• **The problem**: Every entry in the data that follows should come back exactly, pictures aside.

• **Recorded information**:

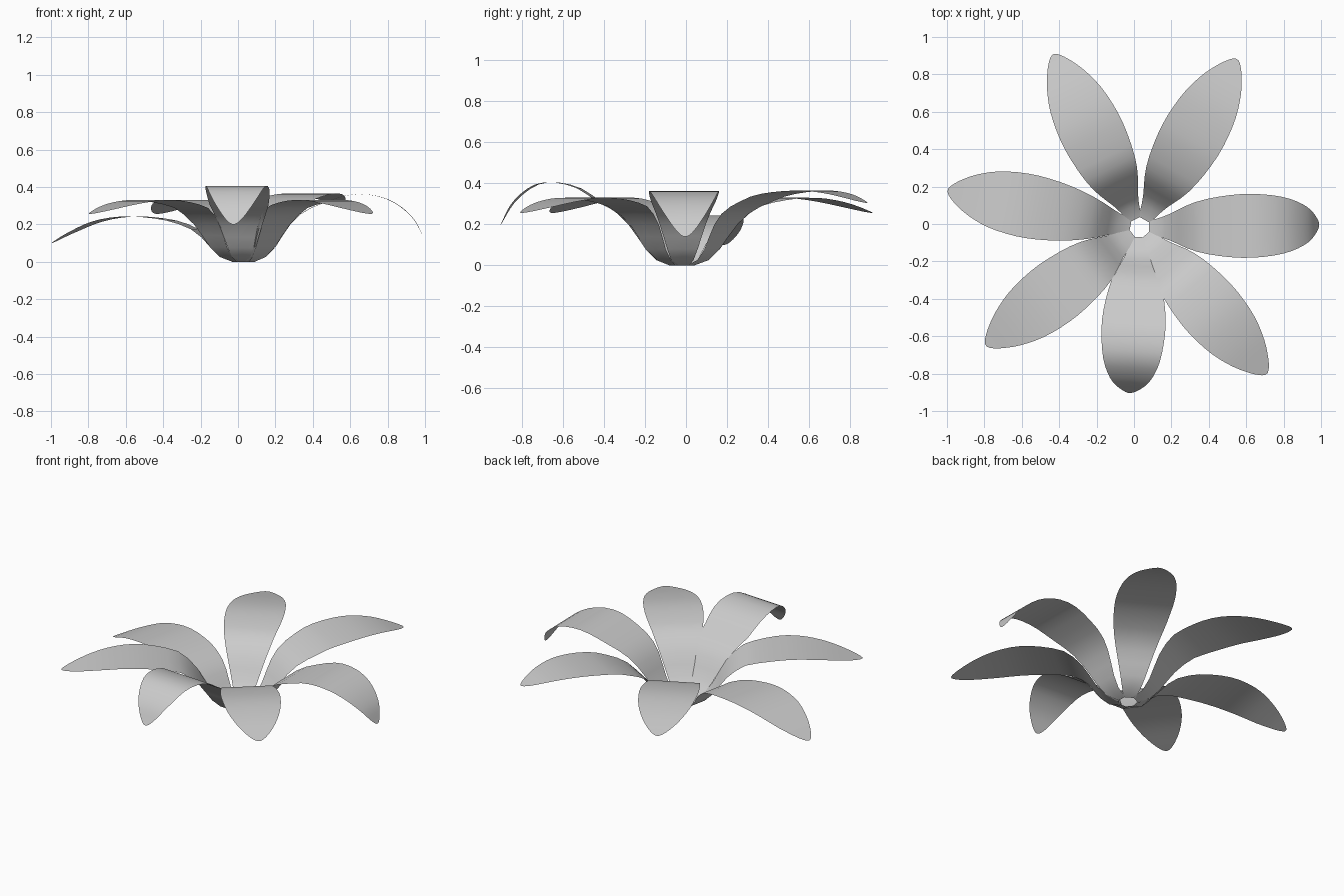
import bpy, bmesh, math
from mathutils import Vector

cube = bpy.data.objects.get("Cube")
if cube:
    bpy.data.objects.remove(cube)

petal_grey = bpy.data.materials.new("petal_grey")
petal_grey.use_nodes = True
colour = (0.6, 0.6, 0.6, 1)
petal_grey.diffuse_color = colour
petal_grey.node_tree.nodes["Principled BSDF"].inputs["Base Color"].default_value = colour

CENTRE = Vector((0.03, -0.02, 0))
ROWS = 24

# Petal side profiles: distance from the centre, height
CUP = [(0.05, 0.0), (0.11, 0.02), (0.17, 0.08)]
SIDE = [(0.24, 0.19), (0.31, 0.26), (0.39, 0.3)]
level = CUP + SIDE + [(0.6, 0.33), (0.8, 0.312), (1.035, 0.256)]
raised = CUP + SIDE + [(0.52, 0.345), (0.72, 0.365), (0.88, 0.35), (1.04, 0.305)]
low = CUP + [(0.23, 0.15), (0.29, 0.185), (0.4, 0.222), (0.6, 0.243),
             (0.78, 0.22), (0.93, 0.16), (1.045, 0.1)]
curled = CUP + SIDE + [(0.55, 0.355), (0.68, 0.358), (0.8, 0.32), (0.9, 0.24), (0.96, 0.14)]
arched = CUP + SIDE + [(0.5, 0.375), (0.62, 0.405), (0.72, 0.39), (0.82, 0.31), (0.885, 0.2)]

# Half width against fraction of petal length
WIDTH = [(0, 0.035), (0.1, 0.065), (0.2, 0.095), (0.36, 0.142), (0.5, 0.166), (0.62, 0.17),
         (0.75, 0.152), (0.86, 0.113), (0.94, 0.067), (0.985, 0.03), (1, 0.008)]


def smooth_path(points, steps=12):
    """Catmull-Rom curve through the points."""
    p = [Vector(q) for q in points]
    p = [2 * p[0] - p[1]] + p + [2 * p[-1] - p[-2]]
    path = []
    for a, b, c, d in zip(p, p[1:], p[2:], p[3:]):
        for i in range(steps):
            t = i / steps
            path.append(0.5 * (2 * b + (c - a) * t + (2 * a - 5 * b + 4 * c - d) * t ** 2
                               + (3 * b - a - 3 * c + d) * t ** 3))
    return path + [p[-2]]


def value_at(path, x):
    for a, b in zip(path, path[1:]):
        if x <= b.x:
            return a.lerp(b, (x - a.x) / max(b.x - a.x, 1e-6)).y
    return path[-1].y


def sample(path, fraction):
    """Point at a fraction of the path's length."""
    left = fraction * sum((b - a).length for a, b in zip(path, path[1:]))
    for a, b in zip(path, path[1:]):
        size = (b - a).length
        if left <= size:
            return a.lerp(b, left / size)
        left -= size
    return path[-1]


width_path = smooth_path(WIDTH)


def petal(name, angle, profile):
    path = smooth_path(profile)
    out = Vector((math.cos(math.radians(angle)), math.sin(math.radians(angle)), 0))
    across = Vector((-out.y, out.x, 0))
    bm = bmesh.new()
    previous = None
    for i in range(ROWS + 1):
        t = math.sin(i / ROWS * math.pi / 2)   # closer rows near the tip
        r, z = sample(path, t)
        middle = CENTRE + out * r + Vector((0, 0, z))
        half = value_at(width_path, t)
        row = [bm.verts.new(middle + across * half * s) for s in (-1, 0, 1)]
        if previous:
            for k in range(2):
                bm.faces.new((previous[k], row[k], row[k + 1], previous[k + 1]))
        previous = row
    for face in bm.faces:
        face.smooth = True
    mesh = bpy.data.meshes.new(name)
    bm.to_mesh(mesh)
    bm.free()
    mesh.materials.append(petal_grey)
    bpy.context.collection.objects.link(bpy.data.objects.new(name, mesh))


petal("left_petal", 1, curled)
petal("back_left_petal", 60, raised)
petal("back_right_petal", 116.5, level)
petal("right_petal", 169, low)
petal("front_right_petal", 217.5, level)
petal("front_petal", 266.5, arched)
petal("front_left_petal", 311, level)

• **Task answer**:
import bpy, bmesh, math
from mathutils import Vector

cube = bpy.data.objects.get("Cube")
if cube:
    bpy.data.objects.remove(cube)

petal_grey = bpy.data.materials.new("petal_grey")
petal_grey.use_nodes = True
colour = (0.6, 0.6, 0.6, 1)
petal_grey.diffuse_color = colour
petal_grey.node_tree.nodes["Principled BSDF"].inputs["Base Color"].default_value = colour

CENTRE = Vector((0.03, -0.02, 0))
ROWS = 24

# Petal side profiles: distance from the centre, height
CUP = [(0.05, 0.0), (0.11, 0.02), (0.17, 0.08)]
SIDE = [(0.24, 0.19), (0.31, 0.26), (0.39, 0.3)]
level = CUP + SIDE + [(0.6, 0.33), (0.8, 0.312), (1.035, 0.256)]
raised = CUP + SIDE + [(0.52, 0.345), (0.72, 0.365), (0.88, 0.35), (1.04, 0.305)]
low = CUP + [(0.23, 0.15), (0.29, 0.185), (0.4, 0.222), (0.6, 0.243),
             (0.78, 0.22), (0.93, 0.16), (1.045, 0.1)]
curled = CUP + SIDE + [(0.55, 0.355), (0.68, 0.358), (0.8, 0.32), (0.9, 0.24), (0.96, 0.14)]
arched = CUP + SIDE + [(0.5, 0.375), (0.62, 0.405), (0.72, 0.39), (0.82, 0.31), (0.885, 0.2)]

# Half width against fraction of petal length
WIDTH = [(0, 0.035), (0.1, 0.065), (0.2, 0.095), (0.36, 0.142), (0.5, 0.166), (0.62, 0.17),
         (0.75, 0.152), (0.86, 0.113), (0.94, 0.067), (0.985, 0.03), (1, 0.008)]


def smooth_path(points, steps=12):
    """Catmull-Rom curve through the points."""
    p = [Vector(q) for q in points]
    p = [2 * p[0] - p[1]] + p + [2 * p[-1] - p[-2]]
    path = []
    for a, b, c, d in zip(p, p[1:], p[2:], p[3:]):
        for i in range(steps):
            t = i / steps
            path.append(0.5 * (2 * b + (c - a) * t + (2 * a - 5 * b + 4 * c - d) * t ** 2
                               + (3 * b - a - 3 * c + d) * t ** 3))
    return path + [p[-2]]


def value_at(path, x):
    for a, b in zip(path, path[1:]):
        if x <= b.x:
            return a.lerp(b, (x - a.x) / max(b.x - a.x, 1e-6)).y
    return path[-1].y


def sample(path, fraction):
    """Point at a fraction of the path's length."""
    left = fraction * sum((b - a).length for a, b in zip(path, path[1:]))
    for a, b in zip(path, path[1:]):
        size = (b - a).length
        if left <= size:
            return a.lerp(b, left / size)
        left -= size
    return path[-1]


width_path = smooth_path(WIDTH)


def petal(name, angle, profile):
    path = smooth_path(profile)
    out = Vector((math.cos(math.radians(angle)), math.sin(math.radians(angle)), 0))
    across = Vector((-out.y, out.x, 0))
    bm = bmesh.new()
    previous = None
    for i in range(ROWS + 1):
        t = math.sin(i / ROWS * math.pi / 2)   # closer rows near the tip
        r, z = sample(path, t)
        middle = CENTRE + out * r + Vector((0, 0, z))
        half = value_at(width_path, t)
        row = [bm.verts.new(middle + across * half * s) for s in (-1, 0, 1)]
        if previous:
            for k in range(2):
                bm.faces.new((previous[k], row[k], row[k + 1], previous[k + 1]))
        previous = row
    for face in bm.faces:
        face.smooth = True
    mesh = bpy.data.meshes.new(name)
    bm.to_mesh(mesh)
    bm.free()
    mesh.materials.append(petal_grey)
    bpy.context.collection.objects.link(bpy.data.objects.new(name, mesh))


petal("left_petal", 1, curled)
petal("back_left_petal", 60, raised)
petal("back_right_petal", 116.5, level)
petal("right_petal", 169, low)
petal("front_right_petal", 217.5, level)
petal("front_petal", 266.5, arched)
petal("front_left_petal", 311, level)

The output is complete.